Manager Mike Shildt called the departure “baffling,” adding that the lack of communication was unusual for Muñoz, with whom Shildt has had a good relationship since the Cardinals acquired him from Oakland in the 2017 deal that sent Stephen Piscotty to the A’s. Muñoz outperformed other bench options the last two Spring Trainings to force his way onto the Major League roster.
Shildt emphasized that his biggest concern was for Muñoz’s well-being, not for the roster spot. It was unclear Saturday whether Muñoz left solely because he was unhappy with his role.
“Really just wishing him the best, ultimately, is what I can say,” Shildt said. “Haven’t had a good chance to communicate with him, he’s just kind of gone off the grid. Lot of respect for Yairo, love the way he competes, just enjoyed the personal relationship with him, and I wish him nothing but the best.”
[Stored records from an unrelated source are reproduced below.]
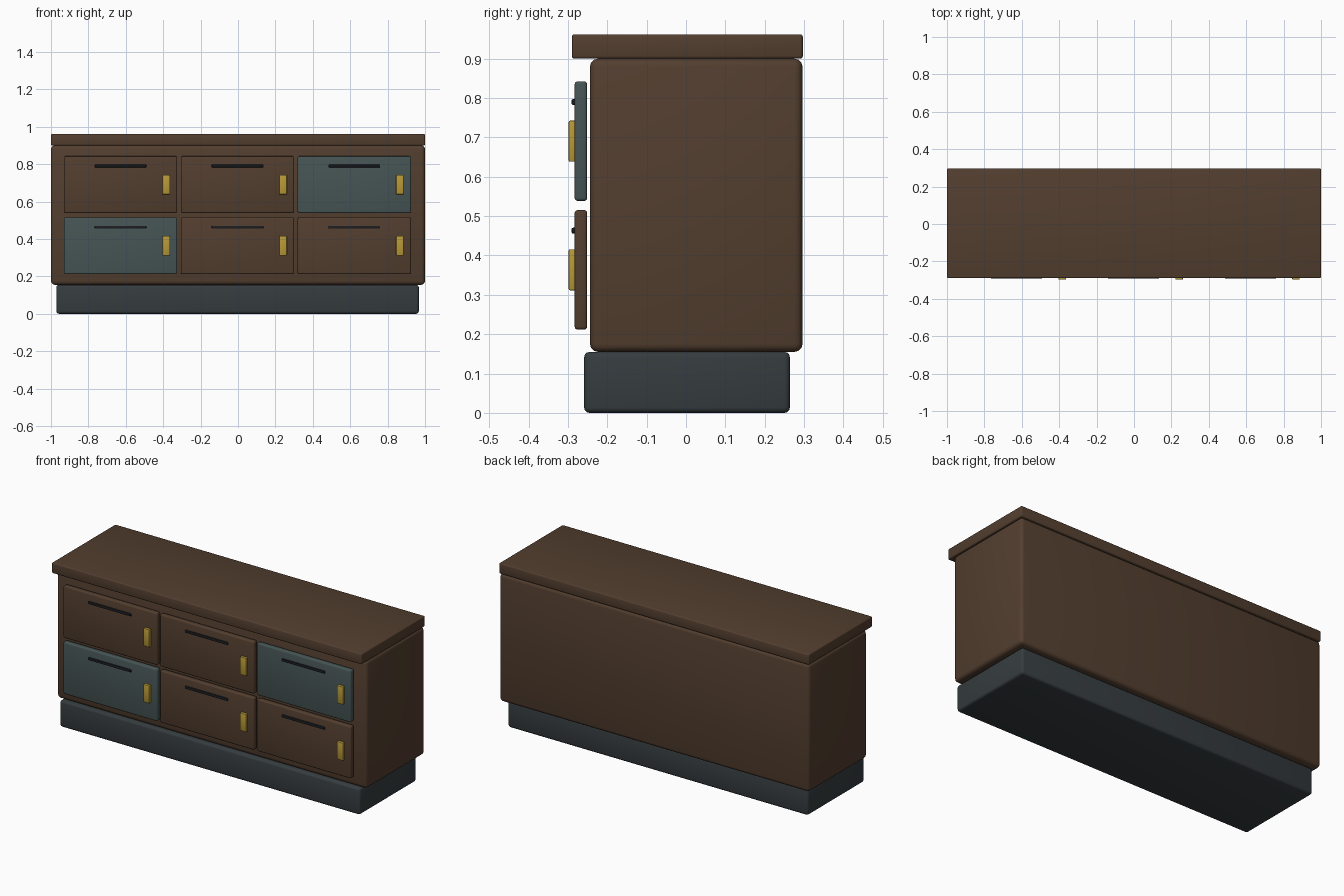
import bpy
import math

if "Cube" in bpy.data.objects:
    bpy.data.objects.remove(bpy.data.objects["Cube"])


def material(name, r, g, b):
    m = bpy.data.materials.new(name)
    m.diffuse_color = (r, g, b, 1)
    m.use_nodes = True
    m.node_tree.nodes["Principled BSDF"].inputs["Base Color"].default_value = m.diffuse_color
    return m


WOOD = material("walnut", 0.085, 0.048, 0.028)
TEAL = material("teal_paint", 0.062, 0.09, 0.09)
SLATE = material("dark_slate", 0.036, 0.045, 0.05)
BLACK = material("black", 0.012, 0.013, 0.016)
BRASS = material("brass", 0.48, 0.32, 0.04)


def box(name, x, y, z, mat, bevel, segments=3):
    """Bevelled box from (min, max) ranges."""
    bpy.ops.mesh.primitive_cube_add(
        size=1, location=[(a + b) / 2 for a, b in (x, y, z)])
    ob = bpy.context.object
    ob.name = name
    ob.scale = [b - a for a, b in (x, y, z)]
    bpy.ops.object.transform_apply(location=False, rotation=False, scale=True)
    mod = ob.modifiers.new("rounded_edges", 'BEVEL')
    mod.width = bevel
    mod.segments = segments
    bpy.ops.object.modifier_apply(modifier=mod.name)
    ob.data.materials.append(mat)
    bpy.ops.object.shade_smooth_by_angle(angle=math.radians(40))
    return ob


# Carcass, worktop and plinth
box("cabinet_body", (-1, 1), (-0.244, 0.296), (0.155, 0.9), WOOD, 0.02)
box("worktop", (-1, 1), (-0.29, 0.297), (0.9, 0.962), WOOD, 0.007)
box("plinth", (-0.971, 0.967), (-0.259, 0.264), (0, 0.155), SLATE, 0.014)

# Two rows of three drawers, each with a slot grip and a brass pull
for row, z in enumerate((0.3635, 0.6905)):
    for col, x in enumerate((-0.628, -0.003, 0.622)):
        tag = f"{('lower', 'upper')[row]}_{('left', 'middle', 'right')[col]}"
        mat = TEAL if (row, col) in ((0, 0), (1, 2)) else WOOD
        box(f"drawer_front_{tag}", (x - 0.303, x + 0.303), (-0.283, -0.251),
            (z - 0.152, z + 0.152), mat, 0.008)
        box(f"slot_grip_{tag}", (x - 0.138, x + 0.138), (-0.291, -0.275),
            (z + 0.092, z + 0.107), BLACK, 0.004, 2)
        box(f"brass_pull_{tag}", (x + 0.224, x + 0.264), (-0.298, -0.28),
            (z - 0.052, z + 0.052), BRASS, 0.003, 2)
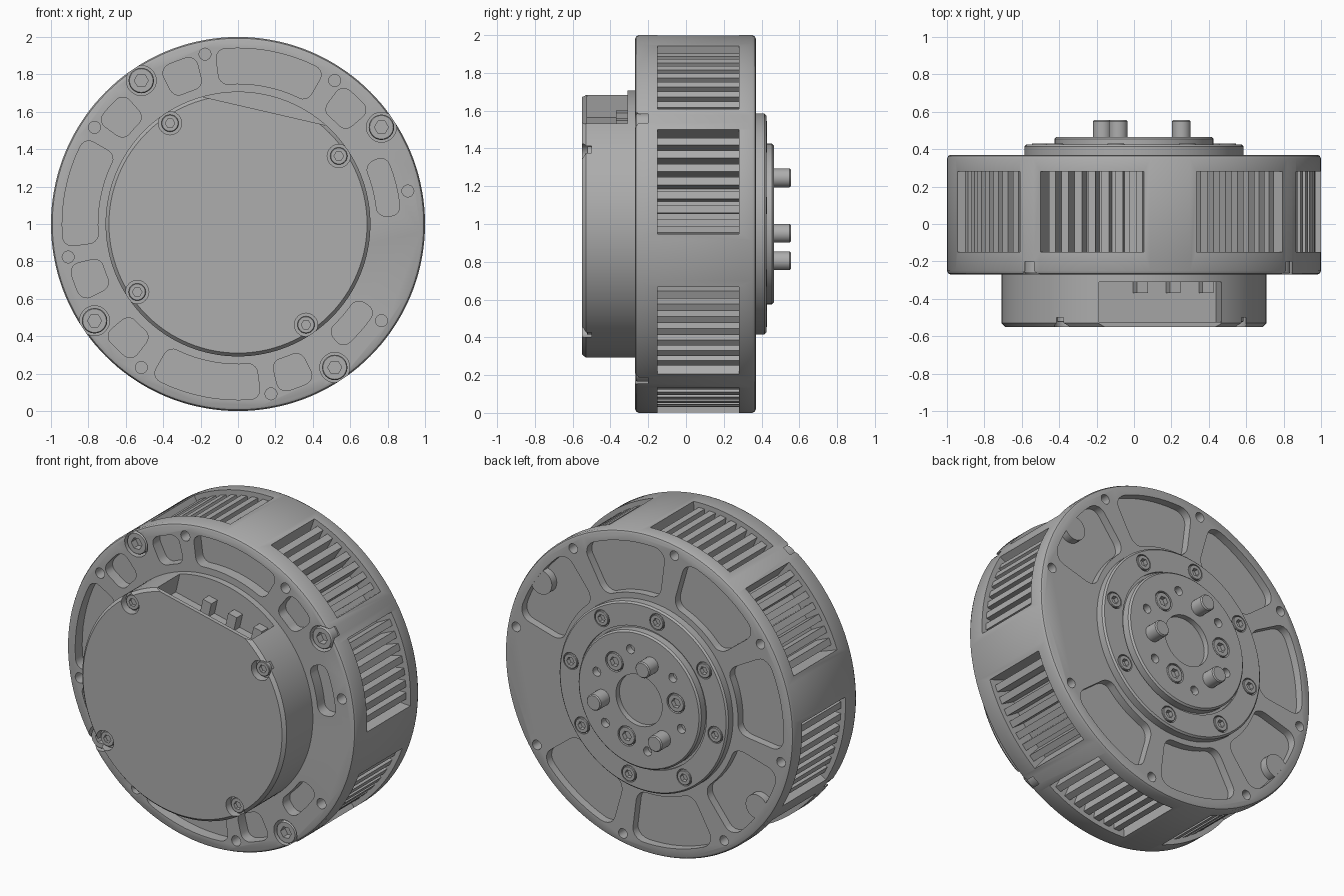
import bpy, bmesh
from math import cos, sin, radians, pi
from mathutils import Vector

old = bpy.data.objects.get("Cube")
if old:
    bpy.data.objects.remove(old, do_unlink=True)

grey = bpy.data.materials.new("machined_grey")
grey.use_nodes = True
COLOUR = (0.42, 0.42, 0.42, 1)
grey.diffuse_color = COLOUR
grey.node_tree.nodes["Principled BSDF"].inputs["Base Color"].default_value = COLOUR


def polar(angle, r, y=0.0):
    a = radians(angle)
    return Vector((r * cos(a), y, 1 + r * sin(a)))


def prism(bm, points, offset):
    """Closed solid swept from a polygon along an offset."""
    low = [bm.verts.new(p) for p in points]
    high = [bm.verts.new(p + Vector(offset)) for p in points]
    n = len(points)
    for i in range(n):
        j = (i + 1) % n
        bm.faces.new((low[i], low[j], high[j], high[i]))
    bm.faces.new(low)
    bm.faces.new(high)


def loft(bm, centre, rings, n=24, hexagon=()):
    """Turned solid along y; rings listed in hexagon become six-sided."""
    loops = []
    for k, (r, y) in enumerate(rings):
        loop = []
        for i in range(n):
            a = 2 * pi * i / n
            s = r * cos(pi / 6) / cos(a % (pi / 3) - pi / 6) if k in hexagon else r
            loop.append(bm.verts.new((centre.x + s * cos(a), y, centre.z + s * sin(a))))
        loops.append(loop)
    for a, b in zip(loops, loops[1:]):
        for i in range(n):
            j = (i + 1) % n
            bm.faces.new((a[i], a[j], b[j], b[i]))
    bm.faces.new(loops[0])
    bm.faces.new(loops[-1])


def pocket(bm, mid, half, r0, r1, y0, y1, corner=0.05):
    """Rounded ring-sector cutter."""
    rm, hh = (r0 + r1) / 2, (r1 - r0) / 2
    hw = radians(half) * rm
    pts = []
    for q, (sx, sy) in enumerate(((1, 1), (-1, 1), (-1, -1), (1, -1))):
        for i in range(6):
            a = radians(90 * q + 18 * i)
            pts.append((sx * (hw - corner) + corner * cos(a), sy * (hh - corner) + corner * sin(a)))
        if q in (0, 2):
            for i in range(1, 8):
                pts.append(((hw - corner) * sx * (1 - i / 4), sy * hh))
    prism(bm, [polar(mid + x / rm * 180 / pi, rm + y, y0) for x, y in pts], (0, y1 - y0, 0))


def finish(name, bm):
    bmesh.ops.recalc_face_normals(bm, faces=bm.faces)
    mesh = bpy.data.meshes.new(name)
    bm.to_mesh(mesh)
    bm.free()
    mesh.materials.append(grey)
    obj = bpy.data.objects.new(name, mesh)
    bpy.context.collection.objects.link(obj)
    shade(mesh)
    return obj


def shade(mesh):
    mesh.polygons.foreach_set("use_smooth", [True] * len(mesh.polygons))
    mesh.set_sharp_from_angle(angle=radians(30))


def carve(obj, cutter_bm):
    cutter = finish("cutter", cutter_bm)
    mod = obj.modifiers.new("carve", "BOOLEAN")
    mod.operation, mod.solver, mod.object = "DIFFERENCE", "EXACT", cutter
    graph = bpy.context.evaluated_depsgraph_get()
    mesh = bpy.data.meshes.new_from_object(obj.evaluated_get(graph))
    obj.modifiers.clear()
    obj.data = mesh
    bpy.data.objects.remove(cutter, do_unlink=True)
    shade(mesh)


def screws(name, spots, r, base, top):
    """Cap screws with a hex socket in the head."""
    bm = bmesh.new()
    d = top - base
    for spot in spots:
        loft(bm, spot, [(r, base), (r, top - 0.1 * d), (0.93 * r, top), (0.55 * r, top),
                        (0.55 * r, top - 0.6 * d)], 24, (3, 4))
    return finish(name, bm)


quarter = [34 + 90 * k for k in range(4)]
eighth = [11 + 45 * k for k in range(8)]
AXIS = Vector((0, 0, 1))

# Main housing drum
bm = bmesh.new()
loft(bm, AXIS, [(0.98, -0.27), (0.993, -0.264), (1, -0.25), (1, 0.35), (0.993, 0.364), (0.98, 0.37)], 144)
housing = finish("housing", bm)

cut = bmesh.new()
# Finned side windows, two per quarter
for q in quarter:
    for mid in (q - 20.5, q + 20):
        start, fins = mid - 16.5, 7
        step = 33 / (fins + 0.45)
        inner = []
        for i in range(fins + 1):
            a = start + i * step
            inner += [(a, 0.87), (a + step * 0.45, 0.87)]
            if i < fins:
                inner += [(a + step * 0.451, 0.97), (a + step * 0.999, 0.97)]
        outer = [(start + 33 * (1 - i / 8), 1.1) for i in range(9)]
        prism(cut, [polar(a, r, -0.15) for a, r in inner + outer], (0, 0.43, 0))
# Front pockets: long, short and inner-edge ones
for mid in (79, 169, 259):
    pocket(cut, mid, 18.5, 0.75, 0.94, -0.4, -0.2)
for mid in (47, 110.5, 137.5, 200, 226, 290):
    pocket(cut, mid, 6.3, 0.755, 0.93, -0.4, -0.2)
for mid, half in ((14, 11), (319, 9)):
    pocket(cut, mid, half, 0.745, 0.87, -0.4, -0.2)
# Back pockets, one bay left solid
for k in range(7):
    pocket(cut, 34 + 45 * k, 18.2, 0.62, 0.935, 0.32, 0.5, 0.07)
# Screw seats and rim holes on both faces
for a in quarter:
    loft(cut, polar(a, 0.925), [(0.08, -0.4), (0.08, -0.2)])
for a in eighth:
    loft(cut, polar(a, 0.925), [(0.032, -0.4), (0.032, -0.19)], 16)
    loft(cut, polar(a, 0.935), [(0.03, 0.3), (0.03, 0.5)], 16)
carve(housing, cut)
screws("rim_screws", [polar(a, 0.925) for a in quarter], 0.068, -0.19, -0.265)

# Lobes inside two of the back pockets
bm = bmesh.new()
for a in (34, 214):
    loft(bm, polar(a, 0.9), [(0.075, 0.31), (0.075, 0.369)])
finish("back_lobes", bm)

# Front electronics cover with a slot along its upper chord
bm = bmesh.new()
loft(bm, AXIS, [(0.708, -0.26), (0.708, -0.53), (0.69, -0.55)], 128)
cover = finish("front_cover", bm)
cut = bmesh.new()
for a in quarter:
    loft(cut, polar(a, 0.65), [(0.062, -0.6), (0.062, -0.5)])
up = polar(77, 1) - AXIS
along = Vector((up.z, 0, -up.x))
section = [(0.62, -0.6), (0.62, -0.525), (0.5, -0.525), (0.5, -0.31), (0.8, -0.31), (0.8, -0.6)]
prism(cut, [AXIS + up * d - along * 0.335 + Vector((0, y, 0)) for d, y in section], along * 0.67)
carve(cover, cut)
screws("cover_screws", [polar(a, 0.65) for a in quarter], 0.046, -0.49, -0.525)

# Connector blocks in the slot
bm = bmesh.new()
for s in (-0.12, 0.06, 0.24):
    base = AXIS + along * s + up * 0.49
    w = along * 0.06
    prism(bm, [base + Vector((0, y, 0)) + w * k for y, k in ((-0.37, 0), (-0.37, 1), (-0.3, 1), (-0.3, 0))],
          up * 0.1)
finish("connectors", bm)

# Back output hub in two steps
bm = bmesh.new()
loft(bm, AXIS, [(0.585, 0.36), (0.585, 0.415), (0.575, 0.425), (0.44, 0.425), (0.44, 0.41),
                (0.425, 0.41), (0.425, 0.455), (0.415, 0.465)], 96)
hub = finish("output_hub", bm)
cut = bmesh.new()
loft(cut, AXIS, [(0.16, 0.43), (0.16, 0.6)], 48)
for a in eighth:
    loft(cut, polar(a, 0.51), [(0.052, 0.395), (0.052, 0.6)])
for a in (49, 169, 289):
    loft(cut, polar(a, 0.26), [(0.062, 0.43), (0.062, 0.6)])
for k in range(6):
    loft(cut, polar(79 + 60 * k, 0.31), [(0.028, 0.42), (0.028, 0.6)], 16)
carve(hub, cut)
screws("hub_screws", [polar(a, 0.51) for a in eighth], 0.046, 0.385, 0.43)
screws("output_screws", [polar(a, 0.26) for a in (49, 169, 289)], 0.056, 0.42, 0.465)

# Drive pins
bm = bmesh.new()
for a in (109, 229, 349):
    loft(bm, polar(a, 0.258), [(0.05, 0.44), (0.05, 0.548), (0.044, 0.555)])
finish("drive_pins", bm)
With his playing time staying stagnant, being used as a versatile option off the bench, Muñoz remained frustrated. Mozeliak said he heard about the disappointment from others, not from Muñoz directly. Shildt said he had conversations with Muñoz about his playing time, trying to emphasize that the decisions weren’t personal, sometimes it was just how the game developed.
“Doesn’t matter who it is, I always love the fact that our guys want more,” Shildt said. “Look, it’s their careers, they want more opportunities, I want them to believe in themselves. You hope that they can do it and understand the big picture of what that looks like. It can be a harder thing for a younger player to understand what that looks like.”
Shildt also said that Muñoz was on a track to get more playing time this year, especially with the extra spot on the roster and Muñoz once again impressing early in camp. His versatility playing all over the infield as well as the outfield put him in the competition for a utility role in St. Louis, and he was one of the leaders for early at-bats this spring before straining his hamstring.
“He was going to see more opportunities this year with our club,” Shildt said. “Again, I wish him the best and I wish I had a better explanation for you, but it’s been pretty baffling, quite honestly."
Muñoz had one more option remaining and seemed likely to spend some time in Triple-A Memphis, where he would be a starter instead of getting sporadic playing time in the Majors.
In two years with the Cardinals, Muñoz slashed .273/.331/.391 with 55 RBIs in 196 games. St. Louis added more competition for Muñoz on the roster this spring, with Tommy Edman -- who had a breakthrough season last year -- and left-handed-hitting Brad Miller, who signed a one-year deal at the start of camp. Edmundo Sosa has also positioned himself as a backup shortstop and third baseman after impressing in winter ball and early in spring. He hit his second homer of the spring in Saturday's 5-1 win over the Astros.
“It’s very odd,” Mozeliak said. “But I knew there was frustration brewing, and last year, I knew there were some situations where he really wasn’t happy with how he was being used. … I try to sort of look at how this was going to end. I didn’t see a happy ending no matter how hard I tried.”